"The State Duma ethics committee has stripped Dmitry Gudkov, a lawmaker with A Just Russia faction, of the right to speak publicly at plenary sessions for one month and also proposed that he make a public apology and hand in his mandate," the ruling United Russia party said.
"This decision has been taken following an inquiry by all four parliament factions into Gudkov's trip to the United States," the party, which controls the Russian parliament, said in a statement.
In early March, Gudkov, 33, travelled to Washington where he gave a speech at a forum organised by Freedom House, a pro-democracy group funded by the US government and private groups.
In the speech, delivered in English, he lambasted "repressive methods of Putin and his minions", and called on Washington to help expose corrupt officials in Russia by providing information on their accounts in Western banks.
Gudkov, who regularly speaks at opposition rallies, is refusing to quit.
Writing on his blog, he said it was not the first prompting by pro-Kremlin lawmakers for him to hand in his mandate.
"As always, I will answer them: only after you, gentlemen!" he said.
"Alas, the ethics commission has turned into a body fighting the opposition.
"Your censure is not worth anything, either," he added.
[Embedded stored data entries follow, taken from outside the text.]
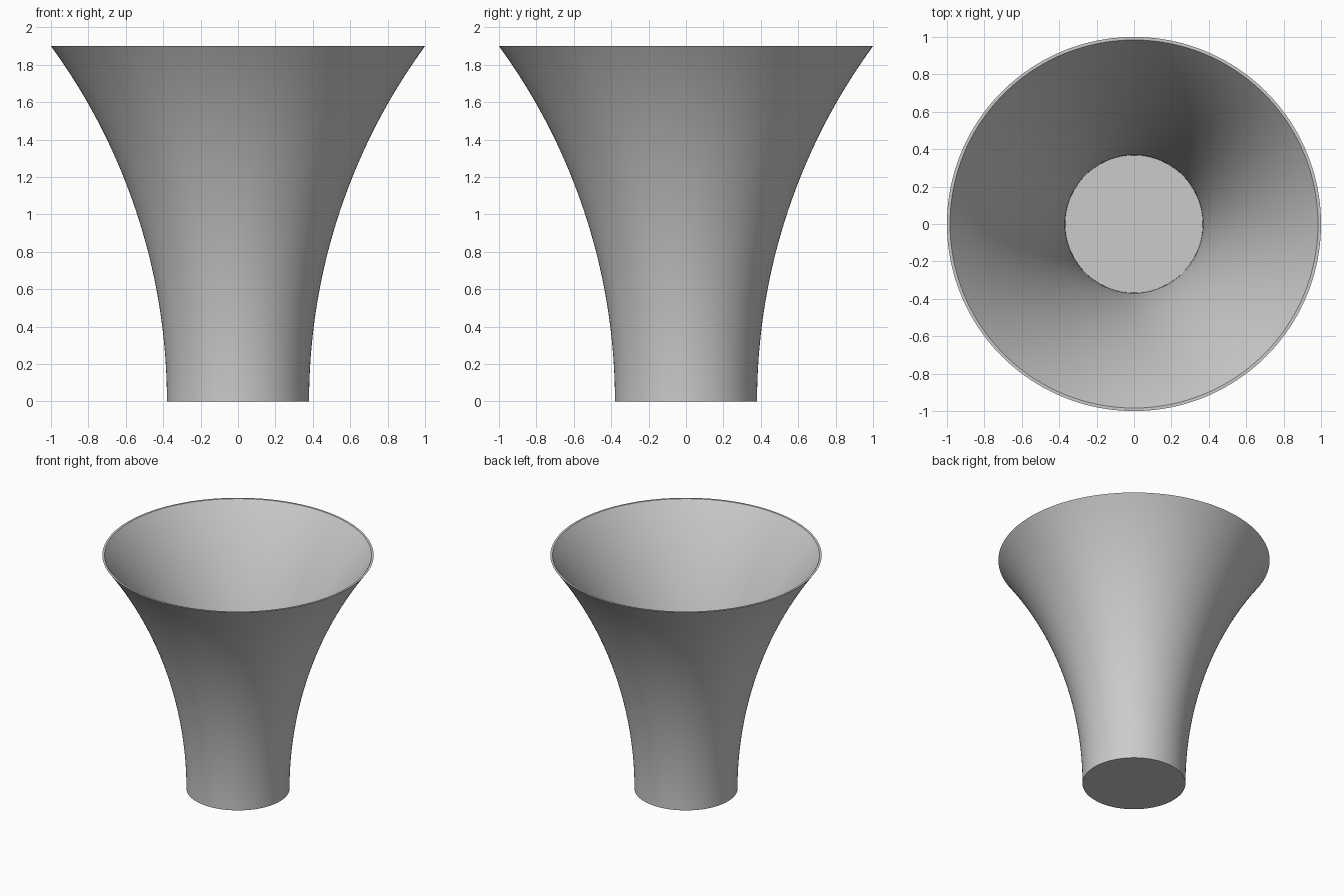
import bpy, bmesh, math

if "Cube" in bpy.data.objects:
    bpy.data.objects.remove(bpy.data.objects["Cube"])

HEIGHT, BASE_R, RIM_R = 1.9, 0.38, 1.0
FLOOR_Z, WALL = 0.05, 0.013
SIDES, RINGS = 160, 48

# The flare is a circular arc that starts vertical at the foot
flare = RIM_R - BASE_R
ARC = (HEIGHT ** 2 + flare ** 2) / (2 * flare)


def outer_radius(z):
    return BASE_R + ARC - math.sqrt(ARC ** 2 - z ** 2)


def inner_radius(z):
    # Constant wall thickness measured square to the surface
    return outer_radius(z) - WALL / math.sqrt(1 - (z / ARC) ** 2)


# Closed section: underside, outer wall, rim, inner wall, floor
outer = [(outer_radius(z), z) for z in (HEIGHT * i / RINGS for i in range(RINGS + 1))]
inner = [(inner_radius(z), z) for z in
         (HEIGHT + (FLOOR_Z - HEIGHT) * i / RINGS for i in range(RINGS + 1))]
section = [(0, 0)] + outer + inner + [(0, FLOOR_Z)]

# Lathe the section around z
bm = bmesh.new()
verts = [bm.verts.new((r, 0, z)) for r, z in section]
edges = [bm.edges.new(pair) for pair in zip(verts, verts[1:])]
bmesh.ops.spin(bm, geom=verts + edges, cent=(0, 0, 0), axis=(0, 0, 1),
               angle=math.tau, steps=SIDES, use_duplicate=False)
bmesh.ops.remove_doubles(bm, verts=bm.verts, dist=1e-5)
bmesh.ops.recalc_face_normals(bm, faces=bm.faces)
mesh = bpy.data.meshes.new("flared_vase")
bm.to_mesh(mesh)
bm.free()

vase = bpy.data.objects.new("flared_vase", mesh)
bpy.context.collection.objects.link(vase)
bpy.context.view_layer.objects.active = vase
vase.select_set(True)
bpy.ops.object.shade_smooth_by_angle(angle=math.radians(30))
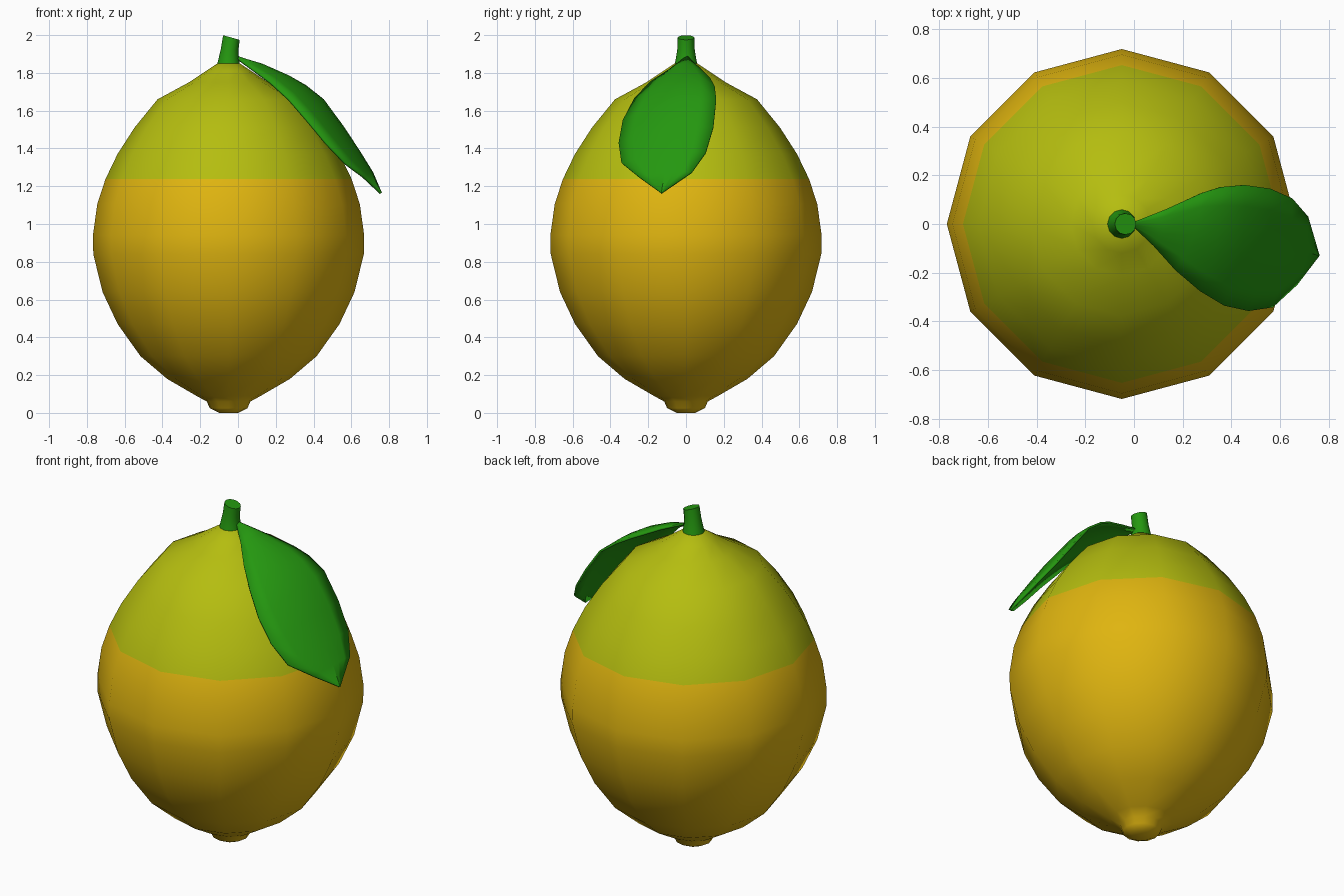
import bpy, math
from mathutils import Vector

if "Cube" in bpy.data.objects:
    bpy.data.objects.remove(bpy.data.objects["Cube"])


def material(name, rgb):
    m = bpy.data.materials.new(name)
    m.diffuse_color = (*rgb, 1)
    m.use_nodes = True
    m.node_tree.nodes["Principled BSDF"].inputs["Base Color"].default_value = m.diffuse_color
    return m


yellow = material("lemon yellow", (0.74, 0.46, 0.005))
lime = material("unripe lime", (0.46, 0.51, 0.005))
green = material("leaf green", (0.018, 0.31, 0.005))


def make_object(name, verts, faces, mats):
    me = bpy.data.meshes.new(name)
    me.from_pydata(verts, [], faces)
    for m in mats:
        me.materials.append(m)
    ob = bpy.data.objects.new(name, me)
    bpy.context.collection.objects.link(ob)
    return ob


def smooth(ob, angle):
    bpy.ops.object.select_all(action='DESELECT')
    ob.select_set(True)
    bpy.context.view_layer.objects.active = ob
    bpy.ops.object.shade_smooth_by_angle(angle=math.radians(angle))


def lathe(name, rings, sides, mats):
    """Rings are (centre x, radius, z, slope in x), bottom to top."""
    verts, faces = [], []
    for cx, r, z, slope in rings:
        for i in range(sides):
            a = 2 * math.pi * i / sides
            verts.append((cx + r * math.cos(a), r * math.sin(a), z + slope * r * math.cos(a)))
    for k in range(len(rings) - 1):
        for i in range(sides):
            j = (i + 1) % sides
            faces.append((k * sides + i, k * sides + j, (k + 1) * sides + j, (k + 1) * sides + i))
    faces.append(tuple(reversed(range(sides))))
    top = (len(rings) - 1) * sides
    faces.append(tuple(range(top, top + sides)))
    return make_object(name, verts, faces, mats)


# Fruit body with bottom nub; the upper part is unripe
profile = [(0.05, 0.0), (0.10, 0.025), (0.115, 0.06), (0.17, 0.09), (0.325, 0.18),
           (0.466, 0.30), (0.587, 0.47), (0.667, 0.64), (0.716, 0.84), (0.718, 0.94),
           (0.695, 1.105), (0.652, 1.237), (0.588, 1.37), (0.498, 1.51), (0.376, 1.66),
           (0.21, 1.75), (0.12, 1.81), (0.06, 1.85)]
fruit = lathe("fruit", [(-0.05, r, z, 0) for r, z in profile], 12, [yellow, lime])
for p in fruit.data.polygons:
    p.material_index = 1 if p.center.z > 1.238 else 0
smooth(fruit, 60)

# Stem: flared at the base, leaning to the right
stem = lathe("stem", [(-0.05, 0.060, 1.845, 0), (-0.049, 0.054, 1.875, 0),
                      (-0.044, 0.046, 1.925, -0.12), (-0.035, 0.044, 1.987, -0.28)], 12, [green])
smooth(stem, 50)

# Leaf: bowed sheet between a far edge and a near edge
far = [(-0.01, 0.005, 1.893), (0.13, 0.06, 1.84), (0.28, 0.128, 1.773), (0.36, 0.152, 1.73),
       (0.455, 0.16, 1.66), (0.56, 0.145, 1.515), (0.65, 0.105, 1.38), (0.715, 0.03, 1.275),
       (0.762, -0.13, 1.165)]
near = [(-0.01, -0.005, 1.885), (0.08, -0.09, 1.82), (0.17, -0.19, 1.755), (0.27, -0.275, 1.665),
        (0.37, -0.335, 1.55), (0.47, -0.357, 1.43), (0.57, -0.342, 1.325), (0.67, -0.25, 1.25),
        (0.76, -0.132, 1.165)]
bow = [0.0, 0.025, 0.035, 0.04, 0.04, 0.04, 0.03, 0.015, 0.0]
cols = 7
verts, faces = [], []
for f, n, b in zip(far, near, bow):
    for c in range(cols):
        t = c / (cols - 1)
        lift = Vector((0.7, -0.2, 0.7)) * (b * 4 * t * (1 - t))
        verts.append(Vector(f).lerp(Vector(n), t) + lift)
for k in range(len(far) - 1):
    for c in range(cols - 1):
        a = k * cols + c
        faces.append((a, a + cols, a + cols + 1, a + 1)[::-1])
leaf = make_object("leaf", verts, faces, [green])
if sum(p.normal.z for p in leaf.data.polygons) < 0:
    leaf.data.flip_normals()
solid = leaf.modifiers.new("thickness", 'SOLIDIFY')
solid.thickness = 0.012
solid.offset = -1
smooth(leaf, 50)
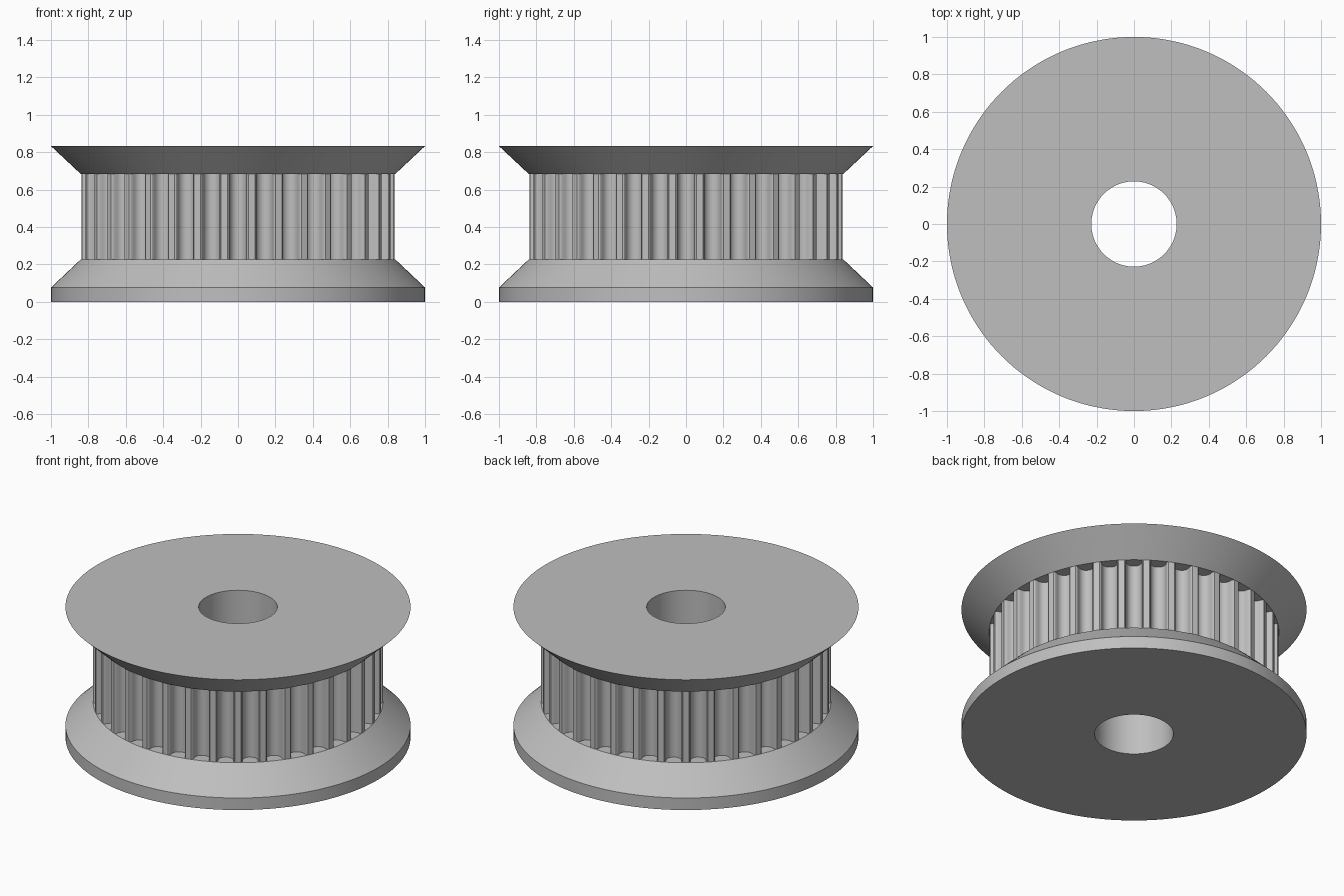
import bpy, bmesh
from math import sin, cos, pi, tau, atan2, hypot, radians

if "Cube" in bpy.data.objects:
    bpy.data.objects.remove(bpy.data.objects["Cube"], do_unlink=True)

TEETH = 36
BORE, ROOT, RIM = 0.228, 0.84, 1.0
LOW, HIGH, TOP = 0.228, 0.683, 0.833
SEGMENTS = 144

grey = bpy.data.materials.new("plain grey")
grey.use_nodes = True
grey.diffuse_color = (0.52, 0.52, 0.52, 1)
grey.node_tree.nodes["Principled BSDF"].inputs["Base Color"].default_value = (0.52, 0.52, 0.52, 1)


def ring_solid(name, rings):
    """Join closed rings of equal point count into one tube-shaped solid."""
    bm = bmesh.new()
    rows = [[bm.verts.new(p) for p in ring] for ring in rings]
    count = len(rows[0])
    for a, b in zip(rows, rows[1:] + rows[:1]):
        for i in range(count):
            j = (i + 1) % count
            bm.faces.new((a[i], a[j], b[j], b[i]))
    bmesh.ops.recalc_face_normals(bm, faces=bm.faces)
    mesh = bpy.data.meshes.new(name)
    bm.to_mesh(mesh)
    bm.free()
    obj = bpy.data.objects.new(name, mesh)
    bpy.context.collection.objects.link(obj)
    mesh.materials.append(grey)
    bpy.ops.object.select_all(action="DESELECT")
    obj.select_set(True)
    bpy.context.view_layer.objects.active = obj
    bpy.ops.object.shade_smooth_by_angle(angle=radians(25))
    return obj


def lathe(name, profile):
    angles = [tau * i / SEGMENTS for i in range(SEGMENTS)]
    return ring_solid(name, [[(r * cos(a), r * sin(a), z) for a in angles] for r, z in profile])


# Flanges: the lower one has a straight rim, the upper one a sharp rim
lathe("lower_flange", [(BORE, 0), (RIM, 0), (RIM, 0.077), (ROOT, LOW), (BORE, LOW)])
lathe("upper_flange", [(BORE, HIGH), (ROOT, HIGH), (RIM, TOP), (BORE, TOP)])

# One round-bottomed groove: sideways offset and depth below the tooth tip
radius, depth = 0.045, 0.075
shoulder = [(-0.056, 0.002), (-0.050, 0.006), (-0.046, 0.014)]
arc = [(-radius * cos(pi * k / 10), depth - radius + radius * sin(pi * k / 10)) for k in range(11)]
groove = shoulder + arc + [(-u, d) for u, d in reversed(shoulder)]

# Toothed drum between the flanges
outline = []
for t in range(TEETH):
    a = tau * t / TEETH
    for u, d in groove:
        r = ROOT - d
        outline.append((r * cos(a) - u * sin(a), r * sin(a) + u * cos(a)))
# The bore repeats the outline's angles, so both walls have equal point counts
bore = [(x * BORE / hypot(x, y), y * BORE / hypot(x, y)) for x, y in outline]
ring_solid("toothed_drum", [[(x, y, z) for x, y in ring] for ring, z in
                            ((bore, LOW), (outline, LOW), (outline, HIGH), (bore, HIGH))])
"If you are against creating an international mechanism to fight corruption and money-laundering, then you will have to explain that to your voters during the next elections, and I think it is unlikely that they will understand you."
The entire State Duma, Russia's lower house of parliament, is expected to address Gudkov's behaviour later this week at a plenary session, a Duma spokeswoman said.
Dmitry Gudkov's father, Gennady Gudkov -- who is also a vocal member of the anti-Kremlin opposition -- was expelled from the parliament in September over allegedly conflicting business interests.
Both men were expelled from their left-leaning party, A Just Russia, earlier this week because of their opposition activities.
The anti-Putin opposition movement argues the whole of the parliament lacks legitimacy because 2011 parliamentary elections were slanted in favour of the ruling party.
The State Duma has been hit by a rash of scandals in recent weeks, including corruption allegations.